People often ask how much it costs to plant a tree for reforestation. Many reforestation projects even market their services based on a tree-planting price, which is often suspiciously low. In our estimation, the actual planting of a tree represents maybe 2% of the overall work required to raise a tree to maturity. So the real question is: how much does it cost to raise a tree to maturity?
- All of the Steps Required to Raise a Tree to Maturity
- Buyer Beware of Cheap Reforestation Projects
- How Much it Costs to Raise Each Tree to Maturity
All of the Steps Required to Raise a Tree to Maturity
Before we answer the question of cost, let’s first take a look at all the activities that are needed for a tree to reach maturity, particularly in the ultra-competitive realm of tropical vegetation. Here’s the list:
- A seed must be sourced. This is not as easy as it sounds. Some seeds are only produced during a narrow window of time each year.
- The seed must be germinated in a plant nursery. Again, this is not as easy as it sounds. Some seeds germinate easily, other seeds do not.
- Once the seed germinates, its water and sun intake needs to be carefully regulated for many months.
- The site where the seedling will be planted first needs to be prepared.
- When the seedling is ready for planting, it must be transported to the site. Oftentimes, planting sites are not close to roads. This means that people or animals must haul heavy crates full of seedlings on their shoulders over rough terrain for long distances.
- Now comes the big moment of planting—which is just one relatively simple step in a very long list of necessary actions.
- The first year is always the most critical. The seedling will need to be weeded—usually by hand—every 1-2 months.
- Depending on the drought tolerance of the particular species at hand, it may need to be watered at least once a month during the dry season, if not more.
- And this may require building an irrigation system.
- During the second year, the seedling will require nearly as much attention as it did the first year.
- By the third year, we can start calling it a sapling. It still requires some form of attention every 1-3 months—again, depending on how hardy the species is.
- By the fourth or fifth year, especially if it’s a relatively fast-growing species, the young tree may be taller than most of the weeds that would have otherwise out-competed it when the tree was smaller. But it will still need to be weeded a few times a year.
- And it will still benefit from irrigation.
- At some point, especially if it is a fruit tree, it may require pruning.
- It also may require some form of integrated pest management.
- And then, hopefully, it will begin to bear fruit.
Buyer Beware of Cheap Reforestation Projects
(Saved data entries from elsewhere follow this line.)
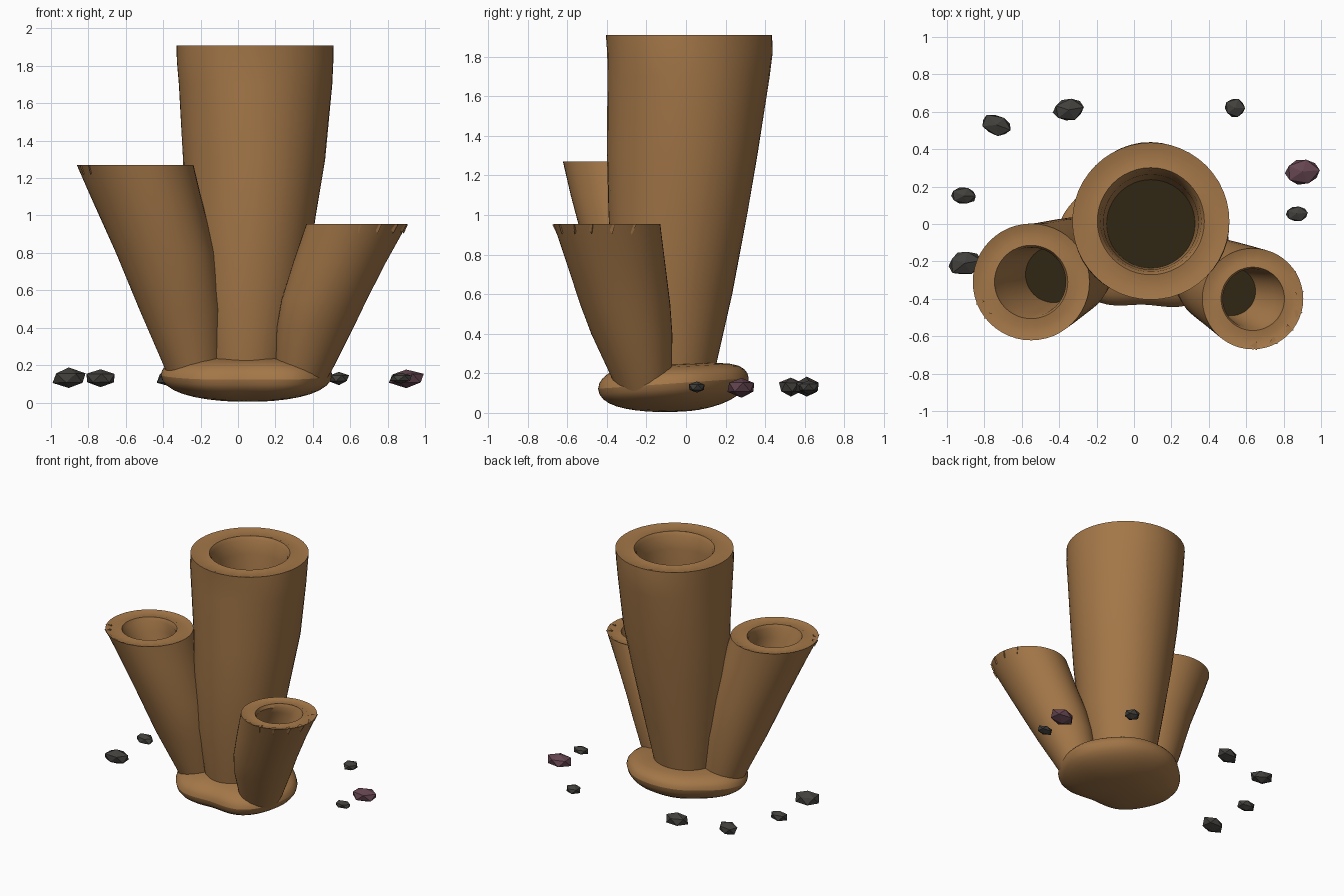
import bpy, bmesh, math, random
from mathutils import Vector, Matrix

random.seed(4)
cube = bpy.data.objects.get("Cube")
if cube:
    bpy.data.objects.remove(cube, do_unlink=True)


def material(name, rgb):
    mat = bpy.data.materials.new(name)
    mat.use_nodes = True
    mat.diffuse_color = (*rgb, 1)
    mat.node_tree.nodes["Principled BSDF"].inputs["Base Color"].default_value = (*rgb, 1)
    return mat


brown = material("sponge brown", (0.37, 0.185, 0.065))
dark = material("hollow dark brown", (0.03, 0.019, 0.006))
grey = material("pebble grey", (0.055, 0.052, 0.046))
mauve = material("pebble mauve", (0.13, 0.06, 0.08))


def finish(bm, name, mats, smooth=True):
    bmesh.ops.recalc_face_normals(bm, faces=bm.faces)
    mesh = bpy.data.meshes.new(name)
    bm.to_mesh(mesh)
    bm.free()
    obj = bpy.data.objects.new(name, mesh)
    bpy.context.collection.objects.link(obj)
    for mat in mats:
        mesh.materials.append(mat)
    if smooth:
        bpy.ops.object.select_all(action='DESELECT')
        obj.select_set(True)
        bpy.context.view_layer.objects.active = obj
        bpy.ops.object.shade_smooth_by_angle(angle=math.radians(45))
    return obj


def loft(bm, rings):
    """Skin a list of point rings and close both ends; returns the last cap."""
    loops = [[bm.verts.new(p) for p in ring] for ring in rings]
    for low, high in zip(loops, loops[1:]):
        n = len(low)
        for i in range(n):
            j = (i + 1) % n
            bm.faces.new((low[i], low[j], high[j], high[i]))
    bm.faces.new(loops[0][::-1])
    return bm.faces.new(loops[-1])


SIDES = 48


def ring(x, y, z, r, wobble=0.0, ripple=0.0):
    points = []
    for i in range(SIDES):
        a = math.tau * i / SIDES
        rr = r * (1 + wobble * math.sin(3 * a + 5 * z))
        points.append((x + rr * math.cos(a), y + rr * math.sin(a), z - ripple * (i % 2)))
    return points


def tube(name, path, bore, floor, notches=()):
    """Leaning, flaring tube with a flat rim and a dark-floored hollow."""
    x, y, z, r = path[-1]
    fx, fy, fz, fr = floor
    rings = [ring(*p, wobble=0.012 if p is not path[-1] else 0) for p in path]
    rings += [ring(x, y, z - 0.006, r * 0.9, ripple=0.006),
              ring(x, y, z - 0.008, r * 0.76, ripple=0.006),
              ring(x, y, z - 0.004, bore * 1.06),
              ring(x, y, z - 0.03, bore),
              ring(x + (fx - x) * 0.3, y + (fy - y) * 0.3, z + (fz - z) * 0.3, bore * 0.94),
              ring(fx, fy, fz, fr)]
    bm = bmesh.new()
    cap = loft(bm, rings)
    cap.material_index = 1
    # Small pointed folds hanging just under the rim
    for deg in notches:
        a = math.radians(deg)
        spot = Vector((x + (r - 0.018) * math.cos(a), y + (r - 0.018) * math.sin(a), z - 0.028))
        turn = Matrix.Translation(spot) @ Matrix.Rotation(a, 4, 'Z') @ Matrix.Rotation(math.pi, 4, 'X')
        bmesh.ops.create_cone(bm, cap_ends=True, segments=3, radius1=0.028, radius2=0,
                              depth=0.05, matrix=turn)
    return finish(bm, name, [brown, dark])


# Three tubes, each path given as x, y, z, radius from foot to rim
tube("main_tube",
     [(0.05, -0.08, 0.10, 0.21), (0.05, -0.08, 0.25, 0.235), (0.06, -0.07, 0.60, 0.30),
      (0.07, -0.04, 1.00, 0.35), (0.085, -0.015, 1.30, 0.38), (0.09, 0.01, 1.70, 0.41),
      (0.09, 0.015, 1.82, 0.418), (0.09, 0.015, 1.91, 0.42)],
     0.27, (0.09, 0.0, 1.48, 0.237))
tube("right_tube",
     [(-0.22, -0.13, 0.10, 0.14), (-0.24, -0.14, 0.20, 0.16), (-0.305, -0.19, 0.50, 0.225),
      (-0.385, -0.24, 0.80, 0.265), (-0.49, -0.285, 1.10, 0.295), (-0.55, -0.31, 1.27, 0.312)],
     0.185, (-0.43, -0.27, 0.92, 0.15), (200, 216))
tube("left_tube",
     [(0.33, -0.21, 0.10, 0.13), (0.355, -0.225, 0.19, 0.155), (0.41, -0.275, 0.40, 0.205),
      (0.46, -0.31, 0.55, 0.228), (0.545, -0.355, 0.75, 0.248), (0.635, -0.40, 0.955, 0.27)],
     0.16, (0.52, -0.36, 0.69, 0.13), (-88, -64, -40, -18, 6, 30))

# Lumpy base cushion
reach = [0.46, 0.41, 0.39, 0.40, 0.47, 0.44, 0.36, 0.46]
layers = [(0.004, 0.2), (0.018, 0.5), (0.045, 0.76), (0.09, 0.95), (0.15, 1.02),
          (0.20, 0.95), (0.235, 0.8), (0.25, 0.4)]


def base_ring(z, scale):
    points = []
    for i in range(32):
        k, t = divmod(i / 4, 1)
        t = t * t * (3 - 2 * t)
        r = scale * (reach[int(k)] * (1 - t) + reach[(int(k) + 1) % 8] * t)
        a = math.tau * i / 32
        dy = r * math.sin(a)
        points.append((0.05 + r * math.cos(a), -0.07 + dy, z + 0.07 * dy * scale))
    return points


bm = bmesh.new()
loft(bm, [base_ring(*layer) for layer in layers])
base = finish(bm, "base", [brown])
sub = base.modifiers.new("soften", 'SUBSURF')
sub.levels = sub.render_levels = 1

# Scattered faceted pebbles: x, y, length, width, height, turn
pebbles = [(-0.735, 0.53, 0.18, 0.12, 0.10, -20), (-0.35, 0.61, 0.18, 0.13, 0.10, 10),
           (0.54, 0.62, 0.12, 0.11, 0.07, 0), (0.90, 0.28, 0.20, 0.15, 0.10, 5),
           (0.87, 0.055, 0.13, 0.09, 0.06, 5), (-0.91, 0.15, 0.15, 0.10, 0.08, 0),
           (-0.905, -0.21, 0.19, 0.14, 0.11, 10)]
for n, (x, y, sx, sy, sz, turn) in enumerate(pebbles):
    bm = bmesh.new()
    bmesh.ops.create_icosphere(bm, subdivisions=1, radius=0.5)
    for v in bm.verts:
        v.co *= random.uniform(0.92, 1.08)
    bm.transform(Matrix.Translation((x, y, 0.13)) @ Matrix.Rotation(math.radians(turn), 4, 'Z')
                 @ Matrix.Diagonal((sx, sy, sz, 1)))
    finish(bm, f"pebble_{n + 1}", [mauve if n == 3 else grey], smooth=False)
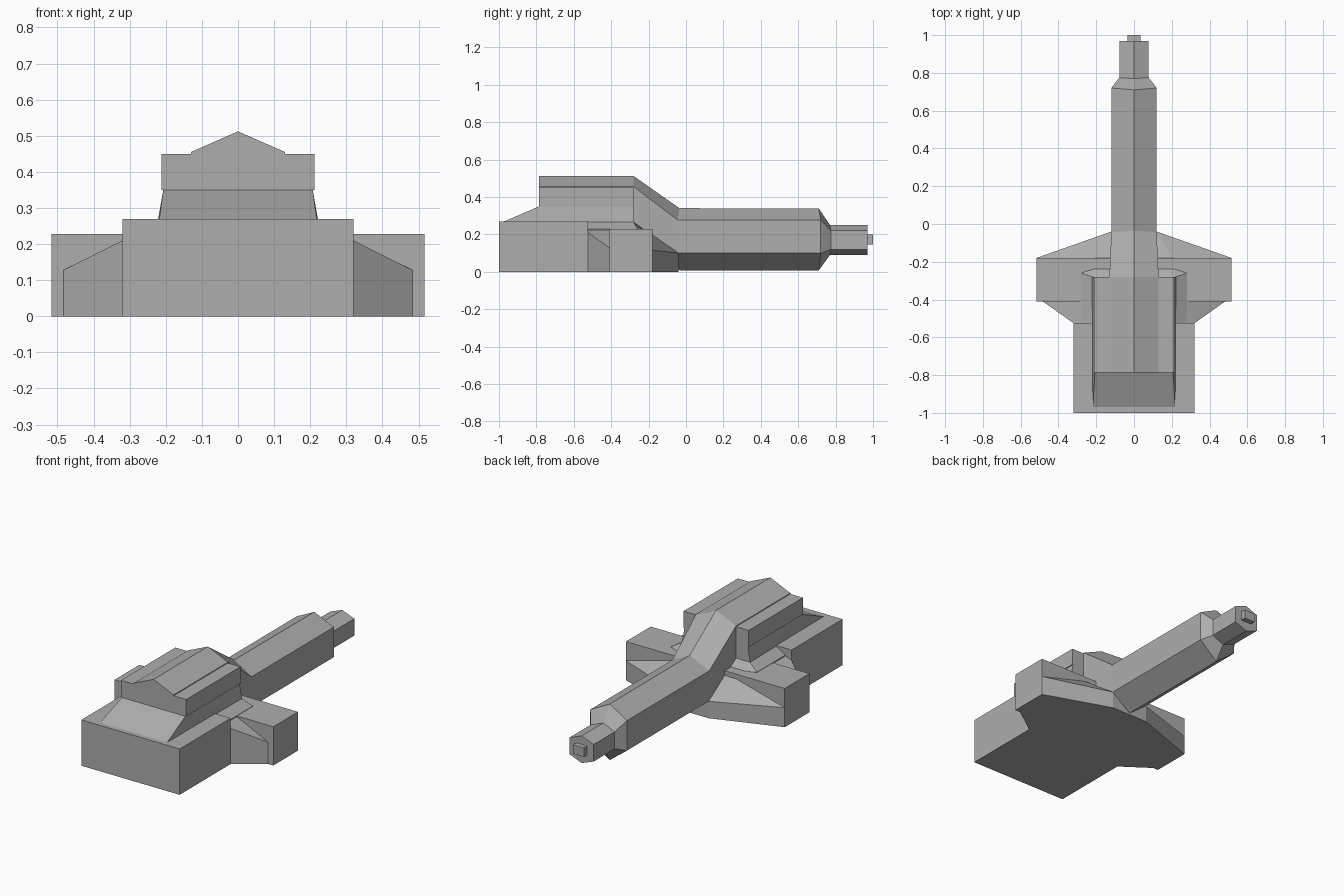
import bpy, bmesh

if "Cube" in bpy.data.objects:
    bpy.data.objects.remove(bpy.data.objects["Cube"])

grey = bpy.data.materials.new("neutral grey")
grey.diffuse_color = (0.42, 0.42, 0.42, 1)
grey.use_nodes = True
grey.node_tree.nodes["Principled BSDF"].inputs["Base Color"].default_value = grey.diffuse_color


def finish(name, bm):
    bmesh.ops.recalc_face_normals(bm, faces=bm.faces)
    me = bpy.data.meshes.new(name)
    bm.to_mesh(me)
    bm.free()
    me.materials.append(grey)
    ob = bpy.data.objects.new(name, me)
    bpy.context.collection.objects.link(ob)
    return ob


def hull(name, pts, mirror=False):
    """Flat-sided solid around points; optionally with both x signs of each point."""
    if mirror:
        pts = pts + [(-x, y, z) for x, y, z in pts if x]
    bm = bmesh.new()
    for p in pts:
        bm.verts.new(p)
    res = bmesh.ops.convex_hull(bm, input=bm.verts)
    junk = [g for g in res["geom_interior"] if isinstance(g, bmesh.types.BMVert)]
    bmesh.ops.delete(bm, geom=junk, context='VERTS')
    bmesh.ops.dissolve_limit(bm, angle_limit=0.01, verts=bm.verts, edges=bm.edges)
    return finish(name, bm)


def box(name, x, y0, y1, z0, z1):
    return hull(name, [(x, y, z) for y in (y0, y1) for z in (z0, z1)], True)


def loft(name, sections):
    """Skin hexagons given as (y ridge, y side, half width, top, shoulder, lower, bottom)."""
    bm = bmesh.new()
    rings = []
    for yr, ys, w, t, s, l, b in sections:
        pts = [(0, yr, t), (w, ys, s), (w, ys, l), (0, yr, b), (-w, ys, l), (-w, ys, s)]
        rings.append([bm.verts.new(p) for p in pts])
    for a, c in zip(rings, rings[1:]):
        for i in range(6):
            j = (i + 1) % 6
            bm.faces.new((a[i], a[j], c[j], c[i]))
    bm.faces.new(rings[0])
    bm.faces.new(rings[-1])
    return finish(name, bm)


# front body block and raised deck behind it
box("front_block", 0.32, -1.0, -0.525, 0, 0.27)
hull("rear_deck", [(0.22, -0.54, 0.265), (0.22, -0.28, 0.265), (0.28, -0.54, 0.23),
                   (0.28, -0.26, 0.23), (0.21, -0.235, 0.225),
                   (0.28, -0.54, 0), (0.28, -0.26, 0), (0.21, -0.235, 0)], True)

# side wings, with sloped fillets to the front block and the barrel
box("wing", 0.517, -0.41, -0.18, 0, 0.228)
for side, s in (("left", -1), ("right", 1)):
    hull(side + "_front_fillet", [(s * x, y, z) for x, y, z in [
        (0.32, -0.525, 0), (0.32, -0.525, 0.21), (0.49, -0.405, 0), (0.49, -0.405, 0.125),
        (0.27, -0.40, 0), (0.27, -0.40, 0.228), (0.27, -0.525, 0), (0.27, -0.525, 0.228)]])
    hull(side + "_rear_fillet", [(s * x, y, z) for x, y, z in [
        (0.0, -0.04, 0), (0.0, -0.04, 0.10), (0.12, -0.04, 0), (0.12, -0.04, 0.10),
        (0.517, -0.18, 0), (0.517, -0.18, 0.115), (0.2, -0.18, 0.2),
        (0.0, -0.18, 0), (0.0, -0.18, 0.2)]])

# upper housing: sloped skirt with front ramp, then a straight box
hull("housing_skirt", [(0.207, -0.785, 0.35), (0.207, -0.28, 0.35),
                       (0.218, -0.97, 0.27), (0.222, -0.28, 0.265)], True)
box("housing_box", 0.212, -0.785, -0.28, 0.35, 0.45)

# ridged roof bending down into the six-sided barrel, ending in a narrow muzzle
loft("barrel", [
    (-0.785, -0.785, 0.13, 0.512, 0.455, 0.30, 0.28),
    (-0.28, -0.28, 0.13, 0.512, 0.455, 0.265, 0.20),
    (-0.035, -0.045, 0.12, 0.34, 0.277, 0.10, 0.008),
    (0.71, 0.72, 0.12, 0.338, 0.277, 0.10, 0.008),
    (0.77, 0.775, 0.078, 0.25, 0.22, 0.12, 0.09),
    (0.97, 0.97, 0.078, 0.25, 0.22, 0.12, 0.09)])
box("muzzle_tip", 0.035, 0.96, 1.0, 0.147, 0.2)
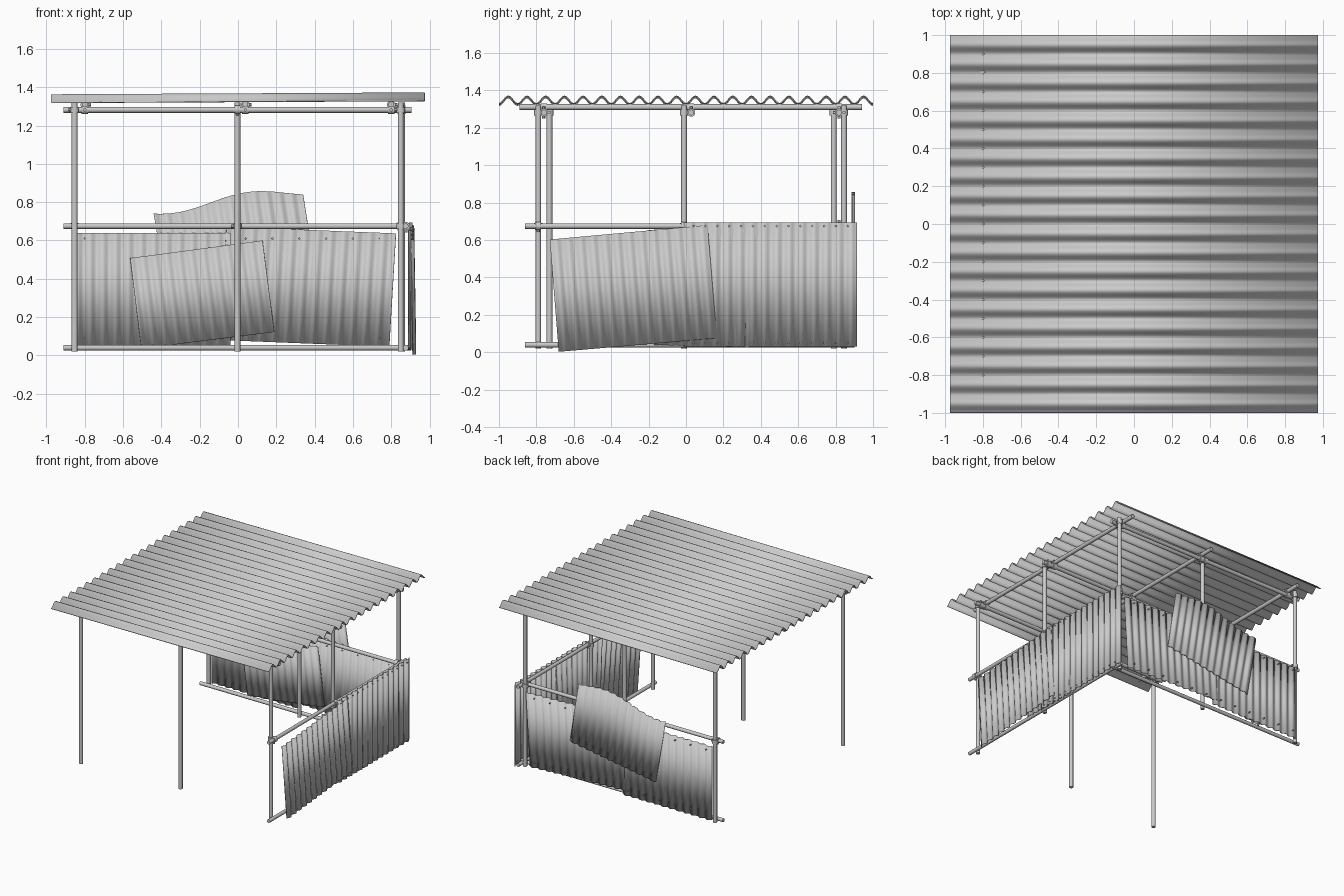
import bpy, bmesh, math
from mathutils import Vector

if "Cube" in bpy.data.objects:
    bpy.data.objects.remove(bpy.data.objects["Cube"])

def finish(name, bm, angle=40):
    bmesh.ops.recalc_face_normals(bm, faces=bm.faces)
    me = bpy.data.meshes.new(name)
    bm.to_mesh(me)
    bm.free()
    ob = bpy.data.objects.new(name, me)
    bpy.context.collection.objects.link(ob)
    bpy.ops.object.select_all(action='DESELECT')
    ob.select_set(True)
    bpy.context.view_layer.objects.active = ob
    bpy.ops.object.shade_smooth_by_angle(angle=math.radians(angle))
    return ob

def add_tube(bm, a, b, r, sides=14):
    a, b = Vector(a), Vector(b)
    d = b - a
    mat = d.to_track_quat('Z', 'Y').to_matrix().to_4x4()
    mat.translation = (a + b) / 2
    bmesh.ops.create_cone(bm, cap_ends=True, segments=sides, radius1=r,
                          radius2=r, depth=d.length, matrix=mat)

def pipe(name, a, b, r=0.0155):
    bm = bmesh.new()
    add_tube(bm, a, b, r)
    return finish(name, bm)

def clamp(name, p, axis_p, q, axis_q):
    """Coupler: a collar round each pipe, a joining plug and two bolts."""
    bm = bmesh.new()
    p, q = Vector(p), Vector(q)
    for c, ax in ((p, Vector(axis_p)), (q, Vector(axis_q))):
        add_tube(bm, c - ax * 0.016, c + ax * 0.016, 0.022)
        out = ax.cross((q - p).normalized())
        if out.length > 0.1:
            out.normalize()
            add_tube(bm, c + out * 0.012, c + out * 0.033, 0.009, 6)
    if (q - p).length > 0.001:
        add_tube(bm, p, q, 0.012, 8)
    return finish(name, bm)

def sheet(name, place, corners, ribs, amp, thick=0.004, warp=None):
    """Wavy sheet on a quad (bl, br, tr, tl); place maps (h, z, wave, v) to 3D."""
    bl, br, tr, tl = [Vector(c) for c in corners]
    n = int(ribs * 10)
    bm = bmesh.new()
    rows = []
    for j in range(2):
        row = []
        for i in range(n + 1):
            u = i / n
            p = (bl.lerp(br, u), tl.lerp(tr, u))[j]
            z = p.y + (warp(u) if warp and j else 0)
            row.append(bm.verts.new(place(p.x, z, -amp * math.cos(2 * math.pi * ribs * u), j)))
        rows.append(row)
    for i in range(n):
        bm.faces.new((rows[0][i], rows[0][i + 1], rows[1][i + 1], rows[1][i]))
    ob = finish(name, bm, 60)
    mod = ob.modifiers.new("thickness", 'SOLIDIFY')
    mod.thickness = thick
    mod.offset = 0
    return ob

X, Y, Z = (1, 0, 0), (0, 1, 0), (0, 0, 1)

# Roof: waves run across y, slight rise to the right
sheet("roof", lambda h, z, w, v: (z, h, 1.345 + 0.005 * z + w),
      [(-1, -0.975), (1, -0.975), (1, 0.975), (-1, 0.975)], 20, 0.02, 0.006)

# Upright posts
posts = {
    "front_left_post": (-0.853, -0.79), "front_mid_post": (-0.003, -0.73),
    "front_right_post": (0.85, -0.79), "right_mid_post": (0.858, -0.01),
    "back_right_post": (0.85, 0.845), "back_mid_post": (-0.003, 0.79),
    "back_left_post": (-0.853, 0.845)}
for name, (x, y) in posts.items():
    pipe(name, (x, y, 0.02), (x, y, 1.32))

# Roof frame: cross beams below, long beams above
beam_y = {"front": -0.76, "mid": 0.028, "back": 0.818}
beam_x = {"left": -0.80, "mid": 0.038, "right": 0.80}
for k, y in beam_y.items():
    pipe(k + "_cross_beam", (-0.91, y, 1.282), (0.905, y, 1.282))
for k, x in beam_x.items():
    pipe(k + "_long_beam", (x, -0.89, 1.311), (x, 0.94, 1.311))
    for k2, y in beam_y.items():
        clamp(f"{k}_{k2}_beam_clamp", (x, y, 1.282), X, (x, y, 1.309), Y)
for name, (x, y) in posts.items():
    by = min(beam_y.values(), key=lambda b: abs(b - y))
    clamp(name + "_top_clamp", (x, y, 1.282), Z, (x, by, 1.282), X)

# Wall rails on the back and the right
for k, z in (("upper", 0.675), ("lower", 0.04)):
    pipe(k + "_back_rail", (-0.91, 0.818, z), (0.90, 0.818, z), 0.0145)
    pipe(k + "_right_rail", (0.876, -0.86, z), (0.876, 0.90, z), 0.0145)
    if k == "lower":
        continue
    for name, (x, y) in posts.items():
        if "back" in name:
            clamp(name + "_rail_clamp", (x, y, z), Z, (x, 0.818, z), X)
        elif "right" in name:
            clamp(name + "_rail_clamp", (x, y, z), Z, (0.876, y, z), Y)

# Corrugated wall sheets
def back(y0):
    return lambda h, z, w, v: (h, y0 + w, z)

def right(x0, lean=0.0):
    return lambda h, z, w, v: (x0 - lean * v + w, h, z)

sheet("back_left_sheet", back(0.872),
      [(-0.84, 0.04), (-0.04, 0.04), (-0.04, 0.64), (-0.84, 0.64)], 12, 0.008)
sheet("back_right_sheet", back(0.878),
      [(-0.09, 0.08), (0.79, 0.045), (0.825, 0.637), (-0.06, 0.672)], 13, 0.008)
sheet("inner_leaning_sheet", back(0.85),
      [(-0.505, 0.035), (0.19, 0.122), (0.128, 0.60), (-0.563, 0.508)], 11, 0.007)
sheet("bent_back_sheet", back(0.895),
      [(-0.354, 0.23), (0.416, 0.36), (0.34, 0.84), (-0.44, 0.74)], 12, 0.007,
      warp=lambda u: 0.04 * math.sin(math.pi * u) ** 2 - 0.022 * math.sin(2 * math.pi * u))
sheet("right_sheet", right(0.902),
      [(-0.01, 0.03), (0.915, 0.03), (0.915, 0.695), (-0.01, 0.695)], 14, 0.008)
sheet("right_under_sheet", right(0.896),
      [(-0.17, 0.04), (0.36, 0.025), (0.40, 0.66), (-0.20, 0.655)], 9, 0.006)
sheet("right_outer_sheet", right(0.92, 0.01),
      [(-0.68, 0.003), (0.165, 0.075), (0.115, 0.68), (-0.728, 0.603)], 13, 0.008)

# Fixing screws along the sheet edges
bm = bmesh.new()
for i in range(14):
    y = 0.04 + i * 0.0635
    for z in (0.675, 0.05):
        add_tube(bm, (0.895, y, z), (0.914, y, z), 0.005, 6)
for i in range(12):
    x = -0.80 + i * 0.14
    for z in (0.61, 0.09):
        if x < 0.78:
            add_tube(bm, (x, 0.875, z), (x, 0.891, z), 0.005, 6)
finish("sheet_screws", bm)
There are some reforestation projects that claim to plant trees at a cost of $1 per tree or less. If this is the case, it probably means that people are putting trees into the ground and then forgetting about it. If you plant a tree in the tropics, and then forget about it, its chances of survival are extremely low—in most cases, probably lower than 5%. It will quickly be out-competed by undergrowth (i.e., “weeds”) that have evolved to grow extremely rapidly in a very short period of time.
Even if the seedling survives for a while, hidden in a tangle of undergrowth, it will never grow to maturity—which defeats the original purpose of planting the tree. After a seedling is planted, it requires after-care and monitoring until it’s tall and strong enough to fend for itself. Otherwise, the act of planting it will be a wasted effort.
There also needs to be some form of monitoring or verification. If not, there is no way to assess survival and growth rates. Nor are there any useful data points from which to draw when it comes time to either replicate the project or adjust methodologies or selection of tree species. It is akin to planting trees in the dark, wishing for the best, and failing to learn from the results.
How Much it Costs to Raise Each Tree to Maturity
Our Community Reforestation Program costs $3,025, over a five-year period, to plant and raise over 300 trees in one acre of land. If we divide the overall cost by the total number of trees, it comes out to about $10 per tree. Our overall survival rates typically exceed 90%, which includes a policy of replacing all trees that don’t survive the first five years.
Our reforestation program is aimed at quality, survival, and long-term success. We also guarantee absolute transparency in our process, verify all results, and openly share the findings with the public. When someone sponsors a reforestation parcel, we provide them with performance metrics, cost breakdown, and aerial imagery of that exact parcel every single year. So sponsors can literally watch this forest grow over time.
For a closer look at how each reforestation dollar is spent, check out Cost Structure of TMA’s Community Reforestation Program.
How We Do It
To learn more about how our Community Reforestation Program works, watch our 2-minute animated video below.